1 Community

The Amish are Protestant Christians, but some of their beliefs differ markedly from those of other Protestant groups. One major point of difference between the Amish and other American Protestants is their strong belief in the importance of community to individual salvation. Unlike many Christian groups that place the burden of salvation on holding an individual relationship with Jesus Christ, the Amish believe that it is boastful to claim a personal relationship with God. Rather, they believe that salvation comes from participation in a community of believers. To maintain cohesive daily practices among members of the community, the Amish abide by the Ordnung, or a written code of conduct. The specifics of the Ordnung vary from community to community.

2 Separation

The Amish separate themselves from the secular world as much as possible to keep their communities pure so that they may receive salvation. Rather than seeking help from outside their communities in times of crisis, the Amish rely on a biblical principle of mutual aid, wherein church members are obligated to help each other. It is because of this principle of separation that the Amish avoid modern technology. Modern tools such as cars and home telephones are believed to weaken dependence on their neighbors, weakening the community as a whole.

3 Nuclear Families

The Amish believe in the nuclear family structure, with one woman and one man who are married and raise children together. The Amish practice traditional gender roles. They believe that women should be subordinate to their husbands. Husbands are generally responsible for providing the family with financial stability, while wives are in charge of maintaining the home and raising the children. In some cases wives run home-based businesses, such as small shops and gardens, but they almost never work outside the home. Although husbands are regarded as the spiritual head of the household, wives play an important role in fostering spirituality in their children.

4 Pacifism

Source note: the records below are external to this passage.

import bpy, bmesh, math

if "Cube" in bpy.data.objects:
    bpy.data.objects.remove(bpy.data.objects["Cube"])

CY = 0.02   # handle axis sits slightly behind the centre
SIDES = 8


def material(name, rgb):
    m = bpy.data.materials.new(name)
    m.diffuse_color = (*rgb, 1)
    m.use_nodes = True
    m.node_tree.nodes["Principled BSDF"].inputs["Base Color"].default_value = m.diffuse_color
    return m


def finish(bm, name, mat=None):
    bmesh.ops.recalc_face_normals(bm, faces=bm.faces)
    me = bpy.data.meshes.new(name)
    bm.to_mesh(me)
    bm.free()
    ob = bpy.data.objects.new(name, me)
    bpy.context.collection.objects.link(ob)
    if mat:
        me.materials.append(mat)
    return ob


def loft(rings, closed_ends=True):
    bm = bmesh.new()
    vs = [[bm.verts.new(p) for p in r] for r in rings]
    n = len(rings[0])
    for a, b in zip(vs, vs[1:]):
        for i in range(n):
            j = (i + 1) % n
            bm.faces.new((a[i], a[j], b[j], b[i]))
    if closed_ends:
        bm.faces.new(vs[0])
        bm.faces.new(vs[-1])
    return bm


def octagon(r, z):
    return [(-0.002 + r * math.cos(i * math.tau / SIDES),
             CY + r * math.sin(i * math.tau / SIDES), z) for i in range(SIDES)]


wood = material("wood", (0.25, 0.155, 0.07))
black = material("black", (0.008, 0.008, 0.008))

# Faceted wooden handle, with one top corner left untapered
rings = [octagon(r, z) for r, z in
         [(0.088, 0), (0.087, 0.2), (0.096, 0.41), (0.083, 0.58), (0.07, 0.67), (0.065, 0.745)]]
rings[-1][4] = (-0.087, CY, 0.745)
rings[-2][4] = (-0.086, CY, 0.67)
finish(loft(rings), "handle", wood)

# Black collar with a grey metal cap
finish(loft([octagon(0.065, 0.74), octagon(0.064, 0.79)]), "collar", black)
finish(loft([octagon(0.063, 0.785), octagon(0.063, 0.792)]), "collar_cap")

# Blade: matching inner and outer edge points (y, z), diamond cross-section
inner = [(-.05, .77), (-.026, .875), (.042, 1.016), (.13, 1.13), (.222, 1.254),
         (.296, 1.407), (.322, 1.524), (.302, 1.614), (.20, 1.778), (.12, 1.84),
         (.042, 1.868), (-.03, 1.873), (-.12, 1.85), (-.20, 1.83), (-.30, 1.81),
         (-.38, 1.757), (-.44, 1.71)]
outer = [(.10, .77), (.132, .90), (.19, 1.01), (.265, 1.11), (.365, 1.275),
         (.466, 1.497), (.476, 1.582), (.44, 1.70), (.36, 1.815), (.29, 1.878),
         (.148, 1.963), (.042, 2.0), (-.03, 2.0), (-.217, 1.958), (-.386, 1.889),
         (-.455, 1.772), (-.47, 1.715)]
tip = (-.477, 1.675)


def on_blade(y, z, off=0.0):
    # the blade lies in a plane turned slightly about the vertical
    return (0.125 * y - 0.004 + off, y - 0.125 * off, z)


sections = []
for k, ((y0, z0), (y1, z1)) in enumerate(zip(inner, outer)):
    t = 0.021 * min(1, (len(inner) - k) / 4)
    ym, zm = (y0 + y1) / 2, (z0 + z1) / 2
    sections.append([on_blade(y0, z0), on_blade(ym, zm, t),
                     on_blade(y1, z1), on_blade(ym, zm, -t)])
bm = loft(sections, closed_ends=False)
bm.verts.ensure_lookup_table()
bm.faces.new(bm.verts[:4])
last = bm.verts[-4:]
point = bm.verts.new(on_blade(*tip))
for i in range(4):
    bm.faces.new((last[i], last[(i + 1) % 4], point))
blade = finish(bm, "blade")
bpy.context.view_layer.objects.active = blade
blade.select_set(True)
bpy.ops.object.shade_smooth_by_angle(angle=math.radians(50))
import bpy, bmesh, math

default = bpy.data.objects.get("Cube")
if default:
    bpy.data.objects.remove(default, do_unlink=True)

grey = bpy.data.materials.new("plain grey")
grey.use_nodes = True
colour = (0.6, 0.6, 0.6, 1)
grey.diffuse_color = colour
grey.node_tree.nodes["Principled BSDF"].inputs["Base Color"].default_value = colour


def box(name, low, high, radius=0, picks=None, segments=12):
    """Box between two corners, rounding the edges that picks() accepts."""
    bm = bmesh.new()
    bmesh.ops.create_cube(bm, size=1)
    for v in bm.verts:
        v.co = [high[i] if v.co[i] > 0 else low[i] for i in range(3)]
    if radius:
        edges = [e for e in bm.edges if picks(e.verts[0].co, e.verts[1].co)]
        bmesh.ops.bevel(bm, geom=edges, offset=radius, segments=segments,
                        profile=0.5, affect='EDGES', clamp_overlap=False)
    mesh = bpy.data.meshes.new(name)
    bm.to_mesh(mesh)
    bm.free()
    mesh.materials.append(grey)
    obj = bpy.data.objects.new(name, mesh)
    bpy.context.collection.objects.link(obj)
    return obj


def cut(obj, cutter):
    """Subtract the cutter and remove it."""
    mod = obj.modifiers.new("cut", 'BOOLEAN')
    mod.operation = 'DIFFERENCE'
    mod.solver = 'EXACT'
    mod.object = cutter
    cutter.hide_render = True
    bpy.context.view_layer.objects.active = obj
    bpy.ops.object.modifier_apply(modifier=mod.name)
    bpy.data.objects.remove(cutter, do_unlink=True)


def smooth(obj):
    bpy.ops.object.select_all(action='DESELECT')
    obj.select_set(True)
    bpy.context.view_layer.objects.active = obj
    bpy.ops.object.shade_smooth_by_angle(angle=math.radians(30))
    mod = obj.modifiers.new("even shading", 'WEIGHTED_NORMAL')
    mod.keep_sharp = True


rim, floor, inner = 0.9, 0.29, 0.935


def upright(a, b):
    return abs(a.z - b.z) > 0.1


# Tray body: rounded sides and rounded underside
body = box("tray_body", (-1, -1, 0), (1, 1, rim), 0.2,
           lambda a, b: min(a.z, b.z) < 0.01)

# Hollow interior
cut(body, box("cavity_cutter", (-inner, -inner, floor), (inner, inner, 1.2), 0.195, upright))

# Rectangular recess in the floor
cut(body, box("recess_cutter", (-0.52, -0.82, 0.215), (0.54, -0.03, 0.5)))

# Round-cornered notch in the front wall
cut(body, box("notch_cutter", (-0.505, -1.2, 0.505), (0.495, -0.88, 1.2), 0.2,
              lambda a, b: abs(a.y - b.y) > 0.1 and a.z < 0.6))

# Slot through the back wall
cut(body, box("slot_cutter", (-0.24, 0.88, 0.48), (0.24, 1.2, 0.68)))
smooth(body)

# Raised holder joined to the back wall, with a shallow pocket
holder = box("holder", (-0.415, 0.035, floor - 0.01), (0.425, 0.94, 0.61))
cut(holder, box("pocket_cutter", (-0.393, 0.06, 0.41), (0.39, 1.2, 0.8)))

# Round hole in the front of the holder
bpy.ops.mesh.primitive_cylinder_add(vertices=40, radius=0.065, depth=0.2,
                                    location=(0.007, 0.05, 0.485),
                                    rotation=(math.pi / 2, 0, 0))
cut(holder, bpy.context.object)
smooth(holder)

The Amish believe in the importance of leading a peaceful life. Striving for pacifism is carried on outside of their communities and in their interactions with the secular world. The Amish do not serve in the military, participate in secular politics, or initiate legal battles. In exceptional and rare cases the Amish may obtain outside lawyers to interact with the courts on their behalf, but only as a last resort.

Alexandra Corbella has been writing for more than 10 years. She has been published everywhere from the "The Collector" to popular blogs like Beauty Collection and Collective310. She holds a Political Science degree, and has worked for several politicians. She earned a M.A. in History in 2012.